[Stored data entries]
_ _ _ _

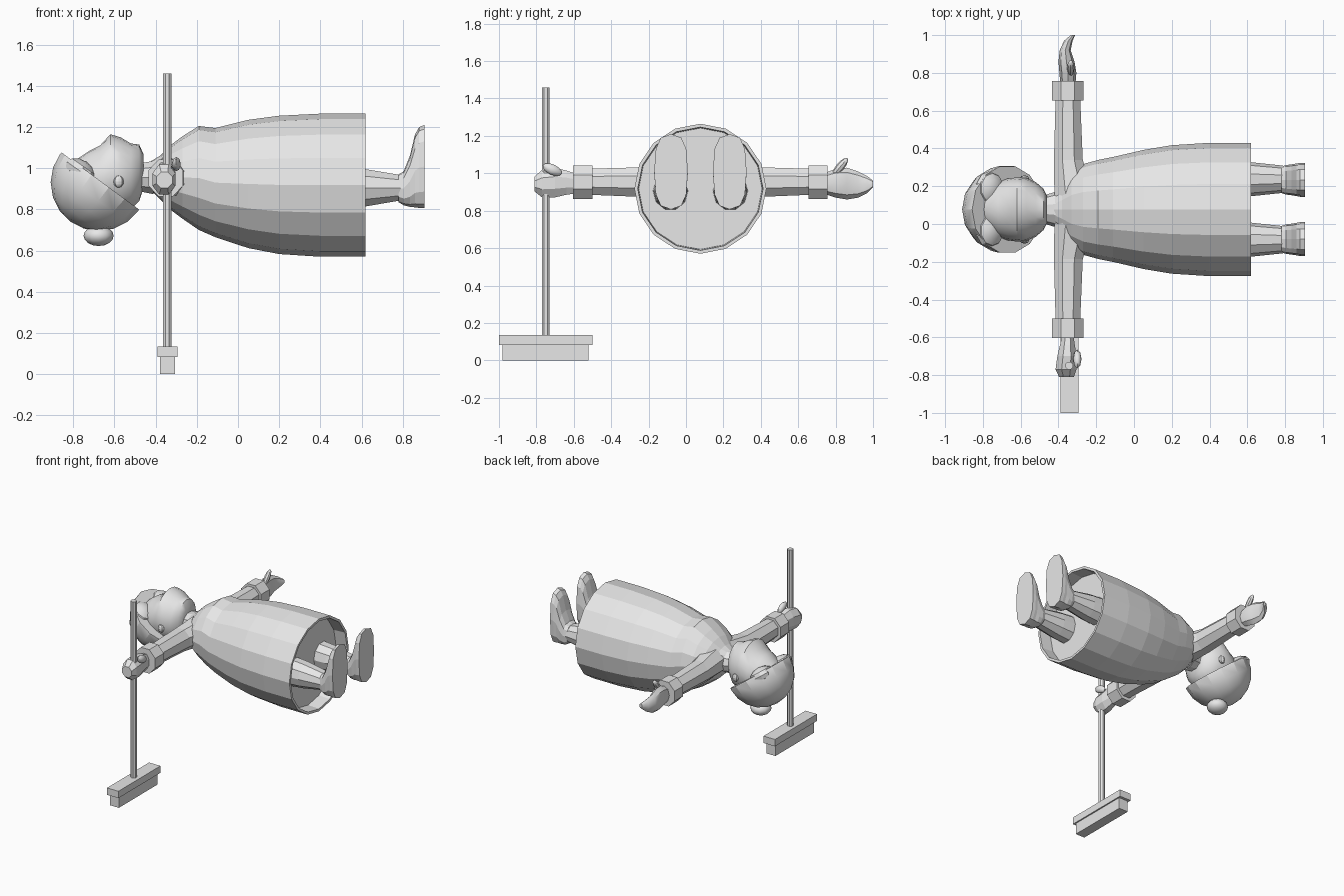
import bpy, bmesh, math
from mathutils import Vector, Matrix

if "Cube" in bpy.data.objects:
    bpy.data.objects.remove(bpy.data.objects["Cube"])

CY = 0.077  # symmetry plane of the figure

grey = bpy.data.materials.new("plain_grey")
grey.diffuse_color = (0.8, 0.8, 0.8, 1)
grey.use_nodes = True
grey.node_tree.nodes["Principled BSDF"].inputs["Base Color"].default_value = grey.diffuse_color


def finish(name, bm, smooth=None):
    bmesh.ops.recalc_face_normals(bm, faces=bm.faces)
    me = bpy.data.meshes.new(name)
    bm.to_mesh(me)
    bm.free()
    me.materials.append(grey)
    ob = bpy.data.objects.new(name, me)
    bpy.context.collection.objects.link(ob)
    if smooth:
        bpy.ops.object.select_all(action='DESELECT')
        ob.select_set(True)
        bpy.context.view_layer.objects.active = ob
        bpy.ops.object.shade_smooth_by_angle(angle=math.radians(smooth))
    return ob


def loft(name, axis, sections, sides, power=1.0, phase=0.0, smooth=None):
    """Skin rounded sections (position, u min, u max, v min, v max) along x or y."""
    bm = bmesh.new()
    rings = []
    for t, u0, u1, v0, v1 in sections:
        ring = []
        for i in range(sides):
            a = 2 * math.pi * (i + phase) / sides
            c, s = math.cos(a), math.sin(a)
            c = math.copysign(abs(c) ** power, c)
            s = math.copysign(abs(s) ** power, s)
            u = (u0 + u1) / 2 + c * (u1 - u0) / 2
            v = (v0 + v1) / 2 + s * (v1 - v0) / 2
            ring.append(bm.verts.new((t, u, v) if axis == 'x' else (u, t, v)))
        rings.append(ring)
    for a, b in zip(rings, rings[1:]):
        for i in range(sides):
            j = (i + 1) % sides
            bm.faces.new((a[i], a[j], b[j], b[i]))
    bm.faces.new(rings[0])
    bm.faces.new(rings[-1])
    return finish(name, bm, smooth)


def ball(name, loc, radii, seg=10, smooth=None, rot=Matrix()):
    bm = bmesh.new()
    bmesh.ops.create_uvsphere(bm, u_segments=seg, v_segments=max(6, seg * 2 // 3), radius=1)
    bm.transform(Matrix.Translation(loc) @ rot @ Matrix.Diagonal((*radii, 1)))
    return finish(name, bm, smooth)


def box(name, x0, x1, y0, y1, z0, z1):
    bm = bmesh.new()
    bmesh.ops.create_cube(bm, size=1)
    bm.transform(Matrix.Translation(((x0 + x1) / 2, (y0 + y1) / 2, (z0 + z1) / 2))
                 @ Matrix.Diagonal((x1 - x0, y1 - y0, z1 - z0, 1)))
    return finish(name, bm)


def centred(rows):
    """Rows of (x, half width, z min, z max) about the symmetry plane."""
    return [(x, CY - w, CY + w, a, b) for x, w, a, b in rows]


# dress with a recessed underside
loft("dress", 'x', centred([
    (-0.43, 0.07, 0.90, 1.03), (-0.38, 0.13, 0.85, 1.06), (-0.33, 0.20, 0.80, 1.11),
    (-0.27, 0.24, 0.755, 1.155), (-0.19, 0.262, 0.70, 1.205), (-0.11, 0.278, 0.665, 1.195),
    (0.05, 0.315, 0.612, 1.235), (0.20, 0.34, 0.583, 1.255), (0.40, 0.353, 0.57, 1.265),
    (0.62, 0.353, 0.57, 1.265), (0.62, 0.335, 0.588, 1.247), (0.53, 0.33, 0.593, 1.242)]), 16)
loft("neck", 'x', centred([(-0.53, 0.08, 0.88, 1.03), (-0.46, 0.08, 0.88, 1.03),
                           (-0.41, 0.095, 0.87, 1.04)]), 10)

# face, with the nose and chin in its outline
loft("head", 'x', centred([
    (-0.82, 0.05, 0.90, 1.00), (-0.78, 0.10, 0.85, 1.045), (-0.72, 0.145, 0.81, 1.085),
    (-0.67, 0.163, 0.79, 1.11), (-0.62, 0.17, 0.785, 1.165), (-0.57, 0.166, 0.785, 1.15),
    (-0.52, 0.145, 0.80, 1.12), (-0.48, 0.11, 0.84, 1.115), (-0.46, 0.07, 0.90, 1.07)]),
    20, smooth=40)

# hair cap: a ball cut off towards the face
bm = bmesh.new()
bmesh.ops.create_uvsphere(bm, u_segments=14, v_segments=10, radius=0.235)
n = Vector((0.593, 0, 0.805)).normalized()
centre = Vector((-0.675, CY, 0.93))
bm.transform(Matrix.Translation(centre) @ n.to_track_quat('Z', 'Y').to_matrix().to_4x4())
cut = bmesh.ops.bisect_plane(bm, geom=bm.verts[:] + bm.edges[:] + bm.faces[:],
                             plane_co=centre + n * 0.01, plane_no=n, clear_outer=True)
rim = [e for e in cut['geom_cut'] if isinstance(e, bmesh.types.BMEdge)]
bmesh.ops.contextual_create(bm, geom=rim)
finish("hair", bm, 25)
ball("hair_bun", (-0.677, CY, 0.672), (0.073, 0.073, 0.05), 12, 40)

for side, s in (("left", 1), ("right", -1)):
    def my(y):
        return CY + s * (y - CY)

    # swept fringe and ear
    ball("fringe_" + side, (-0.765, my(0.19), 0.985), (0.085, 0.09, 0.055), 10, 30,
         Matrix.Rotation(math.radians(35), 4, 'Y'))
    ball("ear_" + side, (-0.58, my(0.24), 0.935), (0.025, 0.018, 0.03), 8)

    # sleeve and cuff
    loft("sleeve_" + side, 'y', [(my(0.12), -0.43, -0.20, 0.85, 1.07),
                                 (my(0.34), -0.43, -0.265, 0.865, 1.04),
                                 (my(0.68), -0.42, -0.28, 0.88, 1.03)], 8, phase=0.5)
    loft("cuff_" + side, 'y', [(my(0.655), -0.442, -0.26, 0.855, 1.05),
                               (my(0.757), -0.442, -0.26, 0.855, 1.05)], 8, phase=0.5)

    # leg flowing into an upright shoe
    loft("leg_" + side, 'x', [(x, my(0.237) - w, my(0.237) + w, a, b) for x, w, a, b in (
        (0.50, 0.095, 0.80, 1.01), (0.62, 0.09, 0.81, 1.00), (0.79, 0.072, 0.84, 0.97))], 10)
    loft("shoe_" + side, 'x', [(x, my(0.234) - w, my(0.234) + w, a, b) for x, w, a, b in (
        (0.78, 0.07, 0.835, 0.97), (0.805, 0.078, 0.82, 0.985), (0.835, 0.082, 0.812, 1.06),
        (0.86, 0.086, 0.81, 1.165), (0.88, 0.09, 0.807, 1.20), (0.905, 0.09, 0.807, 1.21))],
        12, power=0.72)

# open hand, curling towards the tip, with a raised thumb
loft("open_hand", 'y', [
    (0.74, -0.39, -0.31, 0.89, 1.00), (0.80, -0.395, -0.305, 0.87, 1.025),
    (0.86, -0.40, -0.315, 0.86, 1.03), (0.92, -0.393, -0.335, 0.87, 1.01),
    (0.97, -0.37, -0.325, 0.895, 0.985), (1.00, -0.335, -0.312, 0.925, 0.96)], 8, smooth=35)
ball("open_thumb", (-0.335, 0.825, 1.035), (0.02, 0.022, 0.06), 8, 35,
     Matrix.Rotation(math.radians(-40), 4, 'X'))

# fist closed around the handle
loft("fist", 'y', [
    (-0.58, -0.38, -0.32, 0.89, 1.00), (-0.64, -0.395, -0.31, 0.88, 1.02),
    (-0.70, -0.41, -0.30, 0.865, 1.035), (-0.77, -0.42, -0.30, 0.865, 1.025),
    (-0.81, -0.40, -0.315, 0.90, 0.985)], 8, phase=0.5)
ball("fist_thumb", (-0.30, -0.715, 1.02), (0.022, 0.055, 0.028), 8, 35,
     Matrix.Rotation(math.radians(-25), 4, 'X'))

# broom
bm = bmesh.new()
bmesh.ops.create_cone(bm, cap_ends=True, segments=8, radius1=0.022, radius2=0.022, depth=1.34)
bm.transform(Matrix.Translation((-0.343, -0.75, 0.79)) @ Matrix.Rotation(math.pi / 8, 4, 'Z'))
finish("broom_handle", bm)
box("broom_head", -0.39, -0.295, -1.0, -0.5, 0.083, 0.135)
box("broom_bristles", -0.38, -0.305, -0.98, -0.52, 0.0, 0.085)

_ _ _ _

**TO DO**.
Copy each line from the data that features the string "with".

**TASK OUTPUT**.
# dress with a recessed underside
# face, with the nose and chin in its outline
# open hand, curling towards the tip, with a raised thumb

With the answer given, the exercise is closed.